** Data extracts **

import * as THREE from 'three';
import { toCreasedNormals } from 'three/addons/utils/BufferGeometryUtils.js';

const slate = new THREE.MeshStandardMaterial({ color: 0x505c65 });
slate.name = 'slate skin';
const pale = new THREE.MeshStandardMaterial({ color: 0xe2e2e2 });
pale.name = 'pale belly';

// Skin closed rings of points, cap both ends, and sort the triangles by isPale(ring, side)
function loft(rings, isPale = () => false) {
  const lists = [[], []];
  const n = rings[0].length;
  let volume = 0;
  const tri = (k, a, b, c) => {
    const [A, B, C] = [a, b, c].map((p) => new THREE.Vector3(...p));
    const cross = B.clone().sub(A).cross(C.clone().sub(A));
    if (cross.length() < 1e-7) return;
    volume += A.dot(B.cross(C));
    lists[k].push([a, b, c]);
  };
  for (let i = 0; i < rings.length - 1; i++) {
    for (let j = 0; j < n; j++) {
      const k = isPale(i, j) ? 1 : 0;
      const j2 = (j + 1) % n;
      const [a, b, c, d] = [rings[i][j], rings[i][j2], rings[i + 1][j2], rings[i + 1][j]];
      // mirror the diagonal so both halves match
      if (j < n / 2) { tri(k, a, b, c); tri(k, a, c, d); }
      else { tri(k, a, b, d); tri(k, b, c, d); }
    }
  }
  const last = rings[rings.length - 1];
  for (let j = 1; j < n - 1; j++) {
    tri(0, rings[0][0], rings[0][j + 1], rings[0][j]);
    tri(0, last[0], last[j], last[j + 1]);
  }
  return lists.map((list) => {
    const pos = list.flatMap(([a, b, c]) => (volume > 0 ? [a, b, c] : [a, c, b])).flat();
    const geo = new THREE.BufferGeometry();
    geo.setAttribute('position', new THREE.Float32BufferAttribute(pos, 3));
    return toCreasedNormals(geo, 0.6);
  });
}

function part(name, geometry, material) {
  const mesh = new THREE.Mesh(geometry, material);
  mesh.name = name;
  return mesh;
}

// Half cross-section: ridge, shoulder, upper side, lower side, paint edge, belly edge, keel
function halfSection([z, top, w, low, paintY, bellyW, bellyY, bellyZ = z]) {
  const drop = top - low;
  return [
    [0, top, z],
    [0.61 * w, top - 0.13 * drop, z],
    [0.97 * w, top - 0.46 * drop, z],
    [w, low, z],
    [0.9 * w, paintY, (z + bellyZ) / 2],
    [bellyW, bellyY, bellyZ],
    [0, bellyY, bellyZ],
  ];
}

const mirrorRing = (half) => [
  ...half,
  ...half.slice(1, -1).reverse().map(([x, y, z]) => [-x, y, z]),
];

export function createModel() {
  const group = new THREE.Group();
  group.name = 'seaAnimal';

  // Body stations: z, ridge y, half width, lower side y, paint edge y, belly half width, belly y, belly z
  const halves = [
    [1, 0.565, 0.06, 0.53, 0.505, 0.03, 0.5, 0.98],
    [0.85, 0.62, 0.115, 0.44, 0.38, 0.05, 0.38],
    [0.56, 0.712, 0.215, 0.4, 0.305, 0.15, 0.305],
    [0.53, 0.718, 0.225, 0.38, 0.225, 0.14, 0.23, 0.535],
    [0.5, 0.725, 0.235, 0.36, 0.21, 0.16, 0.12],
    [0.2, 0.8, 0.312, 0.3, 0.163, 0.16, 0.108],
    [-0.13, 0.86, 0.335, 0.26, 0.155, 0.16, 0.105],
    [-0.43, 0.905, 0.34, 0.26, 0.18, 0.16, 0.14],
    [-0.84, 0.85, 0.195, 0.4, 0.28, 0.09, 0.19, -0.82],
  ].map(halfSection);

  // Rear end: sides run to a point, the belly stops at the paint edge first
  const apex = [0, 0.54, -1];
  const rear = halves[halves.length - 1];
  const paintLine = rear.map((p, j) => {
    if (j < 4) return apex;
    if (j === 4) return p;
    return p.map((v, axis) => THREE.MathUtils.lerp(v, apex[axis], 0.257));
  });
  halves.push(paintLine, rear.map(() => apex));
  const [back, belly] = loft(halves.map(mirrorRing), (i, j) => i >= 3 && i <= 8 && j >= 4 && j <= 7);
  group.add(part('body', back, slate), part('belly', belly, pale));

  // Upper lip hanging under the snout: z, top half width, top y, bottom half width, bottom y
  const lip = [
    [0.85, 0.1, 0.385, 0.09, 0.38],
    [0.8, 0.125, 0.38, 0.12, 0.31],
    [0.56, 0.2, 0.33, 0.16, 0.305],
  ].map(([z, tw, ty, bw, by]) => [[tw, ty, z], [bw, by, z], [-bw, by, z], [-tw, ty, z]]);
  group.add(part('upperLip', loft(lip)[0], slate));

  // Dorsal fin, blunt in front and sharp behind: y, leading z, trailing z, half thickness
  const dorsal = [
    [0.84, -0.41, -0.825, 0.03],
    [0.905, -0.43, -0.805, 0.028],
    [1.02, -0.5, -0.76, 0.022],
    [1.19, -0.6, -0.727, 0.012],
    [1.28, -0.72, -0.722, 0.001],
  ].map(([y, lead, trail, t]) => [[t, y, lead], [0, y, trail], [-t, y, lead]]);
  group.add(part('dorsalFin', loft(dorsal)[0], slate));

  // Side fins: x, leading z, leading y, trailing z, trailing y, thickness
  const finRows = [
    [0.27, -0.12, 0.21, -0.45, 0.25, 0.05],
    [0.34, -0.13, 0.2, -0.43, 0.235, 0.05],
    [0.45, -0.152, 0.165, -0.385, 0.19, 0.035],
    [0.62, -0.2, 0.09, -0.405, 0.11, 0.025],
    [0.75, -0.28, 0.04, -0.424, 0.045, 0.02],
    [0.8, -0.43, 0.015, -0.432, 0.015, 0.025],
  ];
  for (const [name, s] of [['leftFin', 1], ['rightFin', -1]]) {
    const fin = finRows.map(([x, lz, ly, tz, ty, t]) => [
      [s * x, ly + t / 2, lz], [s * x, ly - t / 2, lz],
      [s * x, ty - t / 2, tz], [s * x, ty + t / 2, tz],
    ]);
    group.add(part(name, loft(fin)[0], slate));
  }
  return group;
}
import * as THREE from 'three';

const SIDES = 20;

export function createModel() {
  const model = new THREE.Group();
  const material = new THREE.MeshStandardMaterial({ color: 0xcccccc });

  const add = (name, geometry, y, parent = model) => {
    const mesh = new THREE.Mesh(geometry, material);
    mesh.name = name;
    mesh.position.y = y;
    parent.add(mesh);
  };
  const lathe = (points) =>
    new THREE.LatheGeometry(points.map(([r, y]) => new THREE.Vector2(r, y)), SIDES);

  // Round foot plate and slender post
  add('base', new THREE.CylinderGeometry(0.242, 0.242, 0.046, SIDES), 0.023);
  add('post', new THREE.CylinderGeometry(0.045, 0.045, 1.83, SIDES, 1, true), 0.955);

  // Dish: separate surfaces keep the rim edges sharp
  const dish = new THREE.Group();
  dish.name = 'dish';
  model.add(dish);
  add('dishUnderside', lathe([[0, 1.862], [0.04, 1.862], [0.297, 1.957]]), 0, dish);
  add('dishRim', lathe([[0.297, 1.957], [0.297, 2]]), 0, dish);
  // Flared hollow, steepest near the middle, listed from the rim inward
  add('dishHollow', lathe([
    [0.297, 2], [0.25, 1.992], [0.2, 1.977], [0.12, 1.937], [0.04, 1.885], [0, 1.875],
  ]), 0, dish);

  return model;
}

...

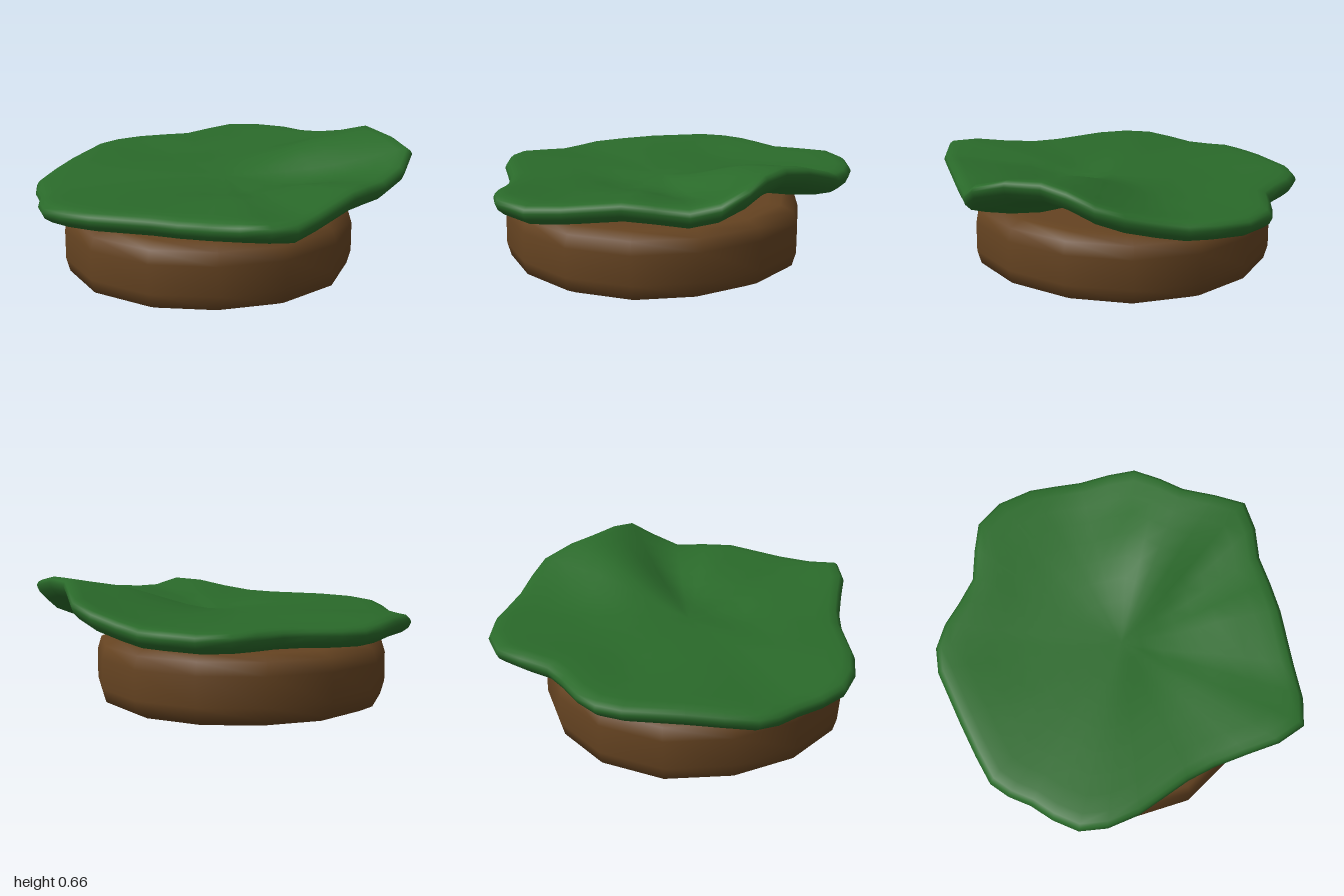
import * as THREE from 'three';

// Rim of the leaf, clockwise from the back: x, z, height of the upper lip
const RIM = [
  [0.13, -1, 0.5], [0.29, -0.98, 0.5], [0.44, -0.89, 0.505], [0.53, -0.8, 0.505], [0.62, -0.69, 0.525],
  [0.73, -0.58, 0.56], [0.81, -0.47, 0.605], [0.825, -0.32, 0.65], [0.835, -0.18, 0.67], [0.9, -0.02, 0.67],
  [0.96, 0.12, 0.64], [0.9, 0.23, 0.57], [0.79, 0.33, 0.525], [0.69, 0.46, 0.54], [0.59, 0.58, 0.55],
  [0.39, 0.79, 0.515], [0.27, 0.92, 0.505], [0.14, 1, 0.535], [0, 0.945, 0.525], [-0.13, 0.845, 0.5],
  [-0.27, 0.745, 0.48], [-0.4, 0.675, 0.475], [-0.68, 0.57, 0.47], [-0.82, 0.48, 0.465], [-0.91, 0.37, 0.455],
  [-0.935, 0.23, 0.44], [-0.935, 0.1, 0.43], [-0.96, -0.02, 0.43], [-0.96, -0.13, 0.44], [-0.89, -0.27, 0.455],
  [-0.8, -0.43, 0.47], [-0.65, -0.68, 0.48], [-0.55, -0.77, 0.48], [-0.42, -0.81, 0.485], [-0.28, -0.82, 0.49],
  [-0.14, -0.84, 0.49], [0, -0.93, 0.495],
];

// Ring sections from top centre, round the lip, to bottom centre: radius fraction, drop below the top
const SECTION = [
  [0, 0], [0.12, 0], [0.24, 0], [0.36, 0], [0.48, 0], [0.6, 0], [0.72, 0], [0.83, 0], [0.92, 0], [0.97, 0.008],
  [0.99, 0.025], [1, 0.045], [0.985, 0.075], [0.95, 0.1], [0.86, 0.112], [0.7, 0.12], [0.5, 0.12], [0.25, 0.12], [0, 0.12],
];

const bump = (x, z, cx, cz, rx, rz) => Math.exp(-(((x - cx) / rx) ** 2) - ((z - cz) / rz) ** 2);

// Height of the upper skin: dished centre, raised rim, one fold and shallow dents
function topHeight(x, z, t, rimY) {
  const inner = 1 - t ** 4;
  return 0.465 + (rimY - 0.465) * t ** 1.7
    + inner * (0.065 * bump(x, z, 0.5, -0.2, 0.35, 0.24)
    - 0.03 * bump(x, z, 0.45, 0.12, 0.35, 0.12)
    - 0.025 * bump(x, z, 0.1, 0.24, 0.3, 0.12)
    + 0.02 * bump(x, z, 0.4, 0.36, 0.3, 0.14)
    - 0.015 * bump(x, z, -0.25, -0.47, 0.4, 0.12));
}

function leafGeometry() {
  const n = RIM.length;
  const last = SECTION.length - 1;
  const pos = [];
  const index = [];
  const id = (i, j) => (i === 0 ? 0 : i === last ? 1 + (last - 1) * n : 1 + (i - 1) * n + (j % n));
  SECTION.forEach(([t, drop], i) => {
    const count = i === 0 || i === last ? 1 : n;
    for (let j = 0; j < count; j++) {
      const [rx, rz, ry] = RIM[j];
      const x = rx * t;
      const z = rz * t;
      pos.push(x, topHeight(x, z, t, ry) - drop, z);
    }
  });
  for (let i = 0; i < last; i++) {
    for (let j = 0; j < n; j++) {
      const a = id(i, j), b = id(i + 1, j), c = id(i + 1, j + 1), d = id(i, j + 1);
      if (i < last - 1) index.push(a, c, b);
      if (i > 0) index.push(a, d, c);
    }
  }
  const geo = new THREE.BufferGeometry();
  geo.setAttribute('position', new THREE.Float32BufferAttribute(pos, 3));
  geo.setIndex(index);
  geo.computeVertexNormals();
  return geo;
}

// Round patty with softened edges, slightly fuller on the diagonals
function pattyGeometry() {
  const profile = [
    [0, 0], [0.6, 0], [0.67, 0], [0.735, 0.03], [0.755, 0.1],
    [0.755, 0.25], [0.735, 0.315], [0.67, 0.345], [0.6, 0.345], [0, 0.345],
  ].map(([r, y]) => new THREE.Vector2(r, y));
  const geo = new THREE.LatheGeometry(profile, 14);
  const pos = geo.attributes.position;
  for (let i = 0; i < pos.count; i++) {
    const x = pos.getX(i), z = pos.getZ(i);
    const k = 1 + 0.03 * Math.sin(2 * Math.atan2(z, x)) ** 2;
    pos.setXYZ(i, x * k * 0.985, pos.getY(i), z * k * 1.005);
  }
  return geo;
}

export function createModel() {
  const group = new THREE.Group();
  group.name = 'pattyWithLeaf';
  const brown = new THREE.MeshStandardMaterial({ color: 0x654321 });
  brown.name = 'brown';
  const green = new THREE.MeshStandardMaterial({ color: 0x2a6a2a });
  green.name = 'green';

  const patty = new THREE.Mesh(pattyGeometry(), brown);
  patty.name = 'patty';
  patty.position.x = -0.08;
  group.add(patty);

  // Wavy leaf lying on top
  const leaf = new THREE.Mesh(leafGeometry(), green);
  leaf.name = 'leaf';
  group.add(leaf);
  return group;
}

** What you will do **
Each line of the listing that contains the word "length" must be copied.

** Task response **
  const n = rings[0].length;
    if (cross.length() < 1e-7) return;
  for (let i = 0; i < rings.length - 1; i++) {
  const last = rings[rings.length - 1];
  const rear = halves[halves.length - 1];
  const n = RIM.length;
  const last = SECTION.length - 1;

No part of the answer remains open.